Why are children more at risk?
Children are more likely to be exposed to air pollution, because they often spend more time outdoors engaged in activity and play, and they breathe more air per pound of body weight than adults. They are more susceptible to the effects of air pollution, because their airways are still developing. In addition, children are more likely than adults to have asthma, which increases their risk.
If you are in an at-risk group, if you have heart or lung disease, if you are an older adult, or if you have children, talk with your doctor in advance about when and whether you should leave the area or move to a location with better indoor air quality. When PM2.5 concentrations are high for a prolonged period of time, fine particles can build up indoors even though you may not be able to see them.
If you are in an at-risk group, don’t wait until pollution reaches the “hazardous” category to take action to reduce your exposure. Air quality is unhealthy for you when particle pollution levels reach the “unhealthy for sensitive groups” range, so you will need to take steps to reduce your exposure earlier and more often. If you are healthy, begin taking steps when air pollution reaches the “unhealthy” category.
How can I tell if particle pollution is affecting me?
- Even if you are healthy, you may experience temporary symptoms such as irritation of the eyes, nose, and throat; coughing; phlegm; chest tightness; and shortness of breath. These symptoms should go away when air quality improves.
- If you have lung disease – including asthma and COPD – you may not be able to breathe as deeply or as vigorously as normal, and you may experience coughing, chest discomfort, wheezing, shortness of breath, and unusual fatigue. Make sure you follow your doctor’s directions about taking your medicines and following your asthma management plan. If you have any of these symptoms, reduce your exposure to particles and follow your doctor’s advice. Contact your doctor if symptoms persist or worsen.
- If you have heart or vascular disease, particle exposure can cause serious problems – including worsening of your disease – in a short period of time. Do not assume that you are safe just because you do not have symptoms.
Symptoms that may indicate a serious heart problem include:
Chest discomfort (uncomfortable pressure, fullness, squeezing, or pain in the center of the chest that lasts more than a few minutes or goes away and comes back), discomfort in other areas of the upper body (pain or discomfort in one or both arms, the back, neck, jaw or stomach), shortness of breath, or other signs may include breaking out in a cold sweat, nausea or light-headedness. Seek emergency medical treatment if you experience these symptoms.

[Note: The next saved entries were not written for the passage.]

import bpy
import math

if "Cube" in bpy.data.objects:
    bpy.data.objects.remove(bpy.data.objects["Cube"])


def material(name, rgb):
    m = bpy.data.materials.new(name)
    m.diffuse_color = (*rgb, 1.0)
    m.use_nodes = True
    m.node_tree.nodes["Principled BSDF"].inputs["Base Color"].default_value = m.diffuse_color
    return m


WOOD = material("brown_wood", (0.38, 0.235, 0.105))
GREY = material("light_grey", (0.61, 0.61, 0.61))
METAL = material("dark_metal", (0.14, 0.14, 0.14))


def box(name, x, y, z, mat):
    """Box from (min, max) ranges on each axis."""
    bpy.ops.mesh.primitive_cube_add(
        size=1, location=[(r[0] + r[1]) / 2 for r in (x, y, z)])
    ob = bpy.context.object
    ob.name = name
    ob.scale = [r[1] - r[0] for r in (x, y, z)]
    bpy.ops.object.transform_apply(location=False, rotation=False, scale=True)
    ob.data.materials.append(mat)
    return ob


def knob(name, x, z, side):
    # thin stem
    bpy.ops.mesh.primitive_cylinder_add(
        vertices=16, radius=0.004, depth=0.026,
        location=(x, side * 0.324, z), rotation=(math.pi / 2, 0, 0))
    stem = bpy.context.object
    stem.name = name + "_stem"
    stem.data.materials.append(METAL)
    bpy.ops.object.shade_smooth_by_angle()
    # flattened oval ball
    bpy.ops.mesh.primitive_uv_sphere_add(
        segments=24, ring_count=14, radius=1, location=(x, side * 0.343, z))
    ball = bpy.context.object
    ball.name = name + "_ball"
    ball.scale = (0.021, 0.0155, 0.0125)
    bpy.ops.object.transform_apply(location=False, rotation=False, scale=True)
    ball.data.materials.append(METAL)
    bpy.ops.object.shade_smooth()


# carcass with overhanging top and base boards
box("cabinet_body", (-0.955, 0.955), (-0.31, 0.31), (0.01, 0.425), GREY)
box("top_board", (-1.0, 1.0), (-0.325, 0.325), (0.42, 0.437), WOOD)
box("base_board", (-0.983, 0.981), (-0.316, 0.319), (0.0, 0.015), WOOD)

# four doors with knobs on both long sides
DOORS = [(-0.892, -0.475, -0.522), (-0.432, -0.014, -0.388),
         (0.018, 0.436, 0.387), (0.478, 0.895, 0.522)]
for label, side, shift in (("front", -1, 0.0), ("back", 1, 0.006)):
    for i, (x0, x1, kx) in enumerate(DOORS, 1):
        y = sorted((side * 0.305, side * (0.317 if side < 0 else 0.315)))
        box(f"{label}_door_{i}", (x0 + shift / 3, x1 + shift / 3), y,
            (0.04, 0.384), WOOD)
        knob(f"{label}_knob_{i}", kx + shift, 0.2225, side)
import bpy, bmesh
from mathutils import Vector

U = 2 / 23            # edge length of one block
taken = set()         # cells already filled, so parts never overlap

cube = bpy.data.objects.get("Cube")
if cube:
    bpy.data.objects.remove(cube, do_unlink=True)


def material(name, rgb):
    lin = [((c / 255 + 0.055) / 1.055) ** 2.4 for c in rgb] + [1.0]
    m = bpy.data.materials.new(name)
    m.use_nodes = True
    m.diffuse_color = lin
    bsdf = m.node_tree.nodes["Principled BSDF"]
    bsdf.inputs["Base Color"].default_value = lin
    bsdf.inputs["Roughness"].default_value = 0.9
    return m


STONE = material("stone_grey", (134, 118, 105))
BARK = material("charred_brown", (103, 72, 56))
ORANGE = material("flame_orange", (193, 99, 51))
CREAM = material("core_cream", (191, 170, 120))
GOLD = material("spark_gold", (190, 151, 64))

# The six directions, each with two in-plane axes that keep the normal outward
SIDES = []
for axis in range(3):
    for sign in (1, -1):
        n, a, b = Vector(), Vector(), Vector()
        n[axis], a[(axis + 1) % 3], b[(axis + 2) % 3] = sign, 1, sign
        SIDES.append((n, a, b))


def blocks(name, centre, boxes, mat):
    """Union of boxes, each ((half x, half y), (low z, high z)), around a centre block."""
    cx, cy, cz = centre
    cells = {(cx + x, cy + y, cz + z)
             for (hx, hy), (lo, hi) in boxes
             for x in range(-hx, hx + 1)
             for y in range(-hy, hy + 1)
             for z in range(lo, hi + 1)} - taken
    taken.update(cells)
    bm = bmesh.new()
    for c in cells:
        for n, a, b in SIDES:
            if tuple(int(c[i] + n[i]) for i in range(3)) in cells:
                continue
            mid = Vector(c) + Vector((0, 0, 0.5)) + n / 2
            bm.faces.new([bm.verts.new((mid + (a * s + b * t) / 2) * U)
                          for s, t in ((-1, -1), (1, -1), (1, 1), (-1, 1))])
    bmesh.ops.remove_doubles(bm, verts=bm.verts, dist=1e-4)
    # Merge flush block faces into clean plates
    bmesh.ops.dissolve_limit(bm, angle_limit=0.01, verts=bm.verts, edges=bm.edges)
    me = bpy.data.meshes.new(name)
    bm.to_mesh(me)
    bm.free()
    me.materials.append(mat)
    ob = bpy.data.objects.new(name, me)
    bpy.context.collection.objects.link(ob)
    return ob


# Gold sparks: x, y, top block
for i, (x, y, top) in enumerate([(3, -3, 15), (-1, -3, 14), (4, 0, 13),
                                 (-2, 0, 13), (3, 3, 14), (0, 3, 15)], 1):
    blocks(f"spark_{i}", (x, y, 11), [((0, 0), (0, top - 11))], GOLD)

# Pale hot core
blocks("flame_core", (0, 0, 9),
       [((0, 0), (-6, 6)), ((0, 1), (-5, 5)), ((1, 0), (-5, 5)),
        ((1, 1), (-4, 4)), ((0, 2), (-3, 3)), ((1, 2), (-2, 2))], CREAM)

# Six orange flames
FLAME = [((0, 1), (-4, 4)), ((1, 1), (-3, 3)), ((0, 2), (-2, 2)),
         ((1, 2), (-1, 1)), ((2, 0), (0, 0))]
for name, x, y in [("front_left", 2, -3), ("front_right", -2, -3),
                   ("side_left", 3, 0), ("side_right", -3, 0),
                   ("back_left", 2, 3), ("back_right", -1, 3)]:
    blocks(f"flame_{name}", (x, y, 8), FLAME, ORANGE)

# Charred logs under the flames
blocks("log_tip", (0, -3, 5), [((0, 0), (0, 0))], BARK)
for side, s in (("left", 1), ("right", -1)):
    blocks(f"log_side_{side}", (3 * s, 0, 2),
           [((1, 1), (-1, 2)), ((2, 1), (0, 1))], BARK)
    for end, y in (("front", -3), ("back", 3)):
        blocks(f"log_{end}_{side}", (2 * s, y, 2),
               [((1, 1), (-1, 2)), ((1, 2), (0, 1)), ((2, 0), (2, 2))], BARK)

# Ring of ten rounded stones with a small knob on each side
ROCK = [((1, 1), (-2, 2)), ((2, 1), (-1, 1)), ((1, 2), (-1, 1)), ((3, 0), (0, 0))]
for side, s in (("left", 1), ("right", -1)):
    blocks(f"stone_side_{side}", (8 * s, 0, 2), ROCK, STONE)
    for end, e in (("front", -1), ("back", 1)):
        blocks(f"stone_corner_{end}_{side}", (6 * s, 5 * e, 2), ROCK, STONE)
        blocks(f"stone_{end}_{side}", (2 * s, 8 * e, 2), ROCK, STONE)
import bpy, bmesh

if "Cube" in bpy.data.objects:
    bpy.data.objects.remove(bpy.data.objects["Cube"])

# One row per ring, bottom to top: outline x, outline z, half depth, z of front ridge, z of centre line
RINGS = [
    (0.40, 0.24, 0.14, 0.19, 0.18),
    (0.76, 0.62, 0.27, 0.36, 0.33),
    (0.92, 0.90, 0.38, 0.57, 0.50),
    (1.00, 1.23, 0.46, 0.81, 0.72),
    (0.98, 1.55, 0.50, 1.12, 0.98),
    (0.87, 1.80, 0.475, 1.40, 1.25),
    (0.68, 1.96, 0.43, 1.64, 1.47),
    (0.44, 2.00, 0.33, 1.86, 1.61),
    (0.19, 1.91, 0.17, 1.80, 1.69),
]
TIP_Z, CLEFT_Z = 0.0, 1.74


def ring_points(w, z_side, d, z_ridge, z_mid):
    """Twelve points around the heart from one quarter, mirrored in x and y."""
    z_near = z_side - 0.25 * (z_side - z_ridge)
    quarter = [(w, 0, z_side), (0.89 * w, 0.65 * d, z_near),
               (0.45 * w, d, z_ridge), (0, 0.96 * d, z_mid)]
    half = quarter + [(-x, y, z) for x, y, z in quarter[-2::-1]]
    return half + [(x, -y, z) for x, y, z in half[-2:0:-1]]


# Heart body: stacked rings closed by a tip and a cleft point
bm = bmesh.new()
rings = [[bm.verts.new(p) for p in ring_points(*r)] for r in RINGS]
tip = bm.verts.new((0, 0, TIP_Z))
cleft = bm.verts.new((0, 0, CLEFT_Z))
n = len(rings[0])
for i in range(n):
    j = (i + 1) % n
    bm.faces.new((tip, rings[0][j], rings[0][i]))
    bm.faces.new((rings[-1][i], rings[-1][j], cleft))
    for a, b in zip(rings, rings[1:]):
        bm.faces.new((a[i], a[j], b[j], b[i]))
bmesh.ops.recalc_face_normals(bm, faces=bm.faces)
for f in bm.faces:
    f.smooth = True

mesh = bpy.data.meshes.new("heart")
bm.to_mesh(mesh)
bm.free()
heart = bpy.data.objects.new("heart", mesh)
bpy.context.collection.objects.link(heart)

Symptoms of a stroke include:
Sudden numbness or weakness (in the face, arm or legs especially on one side of the body), confusion, trouble speaking or understanding, problems seeing in one or both eyes, dizziness, loss of balance or coordination or trouble walking, or severe headache with no known cause may indicate symptoms of a stroke. Seek emergency medical treatment if you experience these symptoms.